GV: Please tell us a little bit about the history of Wayang Wahyu.
Suroinggeno: Wayang Kulit Wahyu first appeared sometime in the 1960s, initiated by Brother Timotheus. Its first mission was to spread Christianity, knowing that Wayang is particularly influential to the Javanese. He transformed Wayang from being a mere performance into a meaningful and teaching platform about life. In time, Wayang Wahyu’s popularity declined, even many (Javanese) Catholics are not aware of its existence. That’s the reason why we started a (Wayang Wahyu) workshop; we’d like to introduce the spirit of compassion of Jesus through Wayang.
Many Javanese practice Kejawen, a set of ancestral beliefs and practices syncretised with various religions such as Islam, Buddhism, Hinduism and Christianity. Suroinggeno explained to GV that Wayang Wahyu is an example of syncretism of the Javanese culture and Catholicism.
Suroinggeno: My Catholic name is Fransiscus Asisi Trias Indra Setiawan, but I practice Kejawen. My grandfather was a Siva-Buddhist. To us, God is immeasurable, transcending religious differences in the world. We (the Javanese) embraced new religions.
GV: Your workshop is called Bhuana Alit. Can you define what it means?
Suroinggeno: Bhuana Alit Bhuana Agung. Yin and Yang. Microcosmos. Macrocosmos. In our ancestral belief ‘bhuana alit’ is God within our soul. It’s a philosophy. I named the workshop Bhuana Alit because ‘bhuana’ means the world, ‘alit’ means small or children. Bhuana Alit means the world of children because essentially, we focus on training the future generation of Dalang.
GV: What are the current challenges faced by Bhuana Alit?
Suroinggeno: We don’t have a lot of trainers. We used to collaborate with the Indonesian Art Institute (ISI), my alma mater, who train our youth. Also, year after year, parents stopped sending their children to Dalang practice so that they can focus on schools. After all, formal education is a priority.

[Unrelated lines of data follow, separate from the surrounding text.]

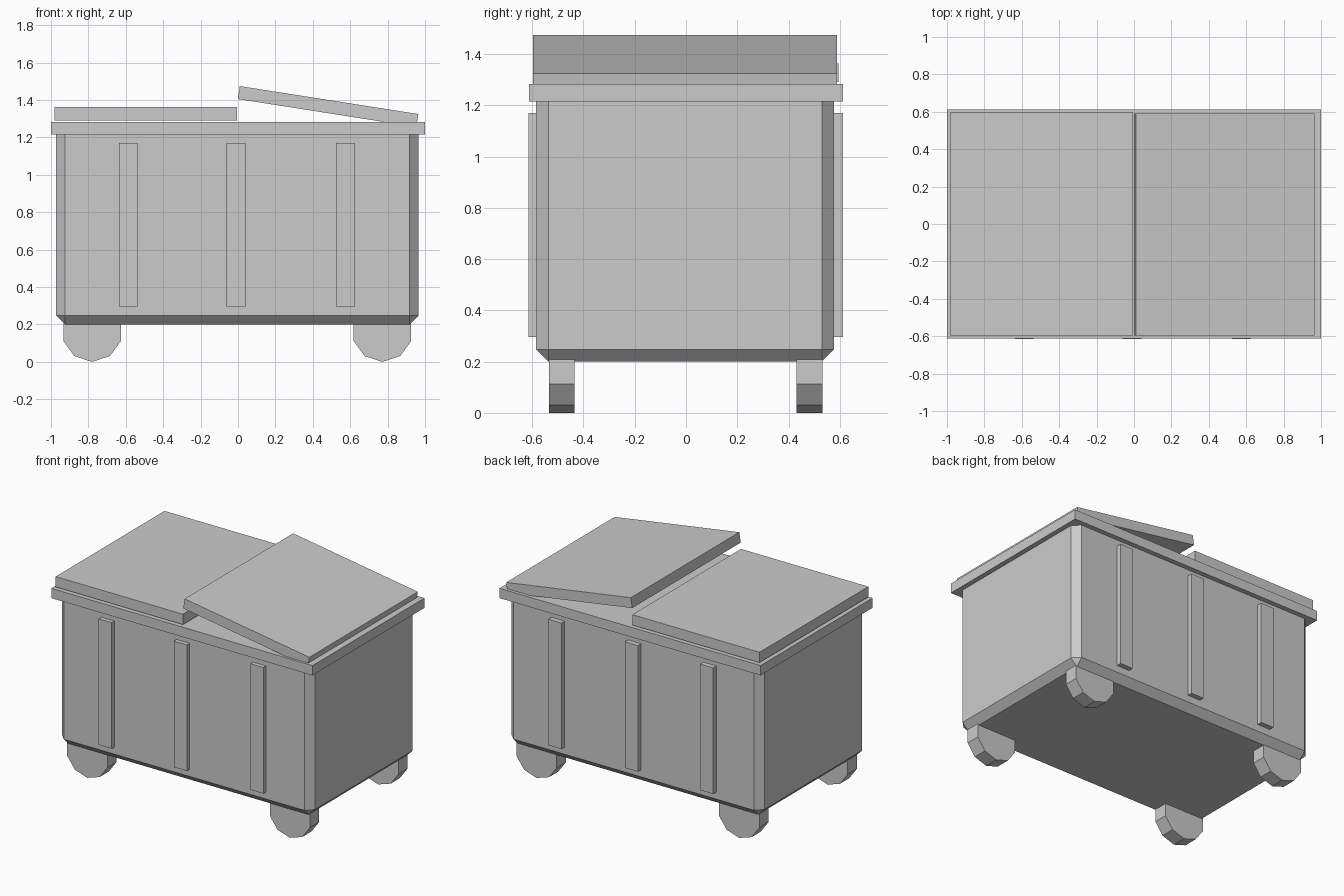
import bpy, math

if "Cube" in bpy.data.objects:
    bpy.data.objects.remove(bpy.data.objects["Cube"])


def box(name, lo, hi, rot_y=0.0):
    """Box between two corners, optionally turned about its centre."""
    centre = [(a + b) / 2 for a, b in zip(lo, hi)]
    bpy.ops.mesh.primitive_cube_add(size=1, location=centre)
    ob = bpy.context.object
    ob.name = name
    ob.scale = [b - a for a, b in zip(lo, hi)]
    bpy.ops.object.transform_apply(location=False, rotation=False, scale=True)
    ob.rotation_euler.y = rot_y
    return ob


# Container body with chamfered corners and bottom edge (top chamfer sits in the rim)
body = box("container_body", (-0.973, -0.585, 0.2), (0.966, 0.578, 1.265))
bevel = body.modifiers.new("chamfer", 'BEVEL')
bevel.width = 0.048
bevel.segments = 1

# Top rim
box("rim", (-1.0, -0.613, 1.215), (1.0, 0.612, 1.283))

# Closed lid on the left, tilted lid on the right
box("closed_lid", (-0.98, -0.595, 1.291), (-0.005, 0.595, 1.363))
cx, cz = 0.4815, 1.365
box("tilted_lid", (cx - 0.483, -0.597, cz - 0.035),
    (cx + 0.483, 0.59, cz + 0.035), math.radians(8.9))

# Reinforcing ribs on front and back
for side, (y0, y1) in {"front": (-0.615, -0.56), "back": (0.56, 0.613)}.items():
    for i, x in enumerate((-0.587, -0.011, 0.575)):
        box(f"{side}_rib_{i + 1}", (x - 0.05, y0, 0.297), (x + 0.05, y1, 1.17))

# Ten-sided wheels
for x in (-0.78, 0.772):
    for y in (-0.485, 0.482):
        bpy.ops.mesh.primitive_cylinder_add(
            vertices=10, radius=0.162, depth=0.1, location=(x, y, 0.162),
            rotation=(math.radians(90), 0, 0))
        bpy.context.object.name = "wheel"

Suroinggeno told GV that to refine his puppeteering skills, he will be soon attending Habirandha, Jogjakarta’s oldest Dalang school founded by the late Sultan Hamengku Buwono VII of Jogjakarta.
GV: What is your vision for the workshop?
Suroinggeno: I always dream that one day Wayang Wahyu can reach a wider public, and not only the church community.
Wayang was recognised as a Masterpiece of Oral and Intangible Heritage of Humanity by UNESCO in 2003. Its popularity has been declining, but efforts to preserve it like the workshops organised by the group of Suroinggeno are giving hope about the future of this art.
Credit: Juke Carolina for Global Voices, 24 December 2017.